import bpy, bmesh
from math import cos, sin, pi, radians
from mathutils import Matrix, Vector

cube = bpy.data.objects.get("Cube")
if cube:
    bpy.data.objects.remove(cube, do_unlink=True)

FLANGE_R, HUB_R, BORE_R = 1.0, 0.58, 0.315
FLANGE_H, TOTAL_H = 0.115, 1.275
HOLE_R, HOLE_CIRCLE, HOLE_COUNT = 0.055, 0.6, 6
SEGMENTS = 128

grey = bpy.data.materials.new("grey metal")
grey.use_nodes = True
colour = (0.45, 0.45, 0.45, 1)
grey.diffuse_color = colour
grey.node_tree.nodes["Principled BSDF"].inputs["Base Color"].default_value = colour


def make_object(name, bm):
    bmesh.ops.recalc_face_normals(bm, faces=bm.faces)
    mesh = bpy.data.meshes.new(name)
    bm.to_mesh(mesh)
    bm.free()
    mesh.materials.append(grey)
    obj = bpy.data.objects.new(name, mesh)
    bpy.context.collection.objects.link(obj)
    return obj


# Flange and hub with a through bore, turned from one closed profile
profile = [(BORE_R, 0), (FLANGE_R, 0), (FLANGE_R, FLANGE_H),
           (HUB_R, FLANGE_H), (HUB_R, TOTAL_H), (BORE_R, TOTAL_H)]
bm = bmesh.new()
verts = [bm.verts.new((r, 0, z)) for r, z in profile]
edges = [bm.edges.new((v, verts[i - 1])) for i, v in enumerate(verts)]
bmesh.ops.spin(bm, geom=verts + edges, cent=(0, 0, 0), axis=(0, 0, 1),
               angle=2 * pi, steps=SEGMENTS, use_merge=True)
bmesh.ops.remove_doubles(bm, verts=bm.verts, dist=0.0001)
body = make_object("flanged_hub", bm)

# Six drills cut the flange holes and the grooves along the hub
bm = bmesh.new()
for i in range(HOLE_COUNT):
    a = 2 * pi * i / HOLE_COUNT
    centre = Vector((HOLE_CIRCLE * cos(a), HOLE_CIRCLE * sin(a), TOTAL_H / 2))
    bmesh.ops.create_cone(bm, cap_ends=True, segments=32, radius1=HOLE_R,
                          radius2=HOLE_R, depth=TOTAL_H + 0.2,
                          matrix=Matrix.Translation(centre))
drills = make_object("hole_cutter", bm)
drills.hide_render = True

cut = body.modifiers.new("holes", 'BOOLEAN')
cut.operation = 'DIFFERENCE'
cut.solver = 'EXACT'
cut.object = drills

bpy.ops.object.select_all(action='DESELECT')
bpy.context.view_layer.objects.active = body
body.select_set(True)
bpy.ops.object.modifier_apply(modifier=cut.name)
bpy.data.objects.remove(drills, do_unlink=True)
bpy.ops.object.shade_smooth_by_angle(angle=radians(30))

» WORK TO BE COMPLETED
What lines of the listing above hold "data"? Copy all of them.

» FINISHED TASK
cube = bpy.data.objects.get("Cube")
    bpy.data.objects.remove(cube, do_unlink=True)
grey = bpy.data.materials.new("grey metal")
    mesh = bpy.data.meshes.new(name)
    obj = bpy.data.objects.new(name, mesh)
bpy.data.objects.remove(drills, do_unlink=True)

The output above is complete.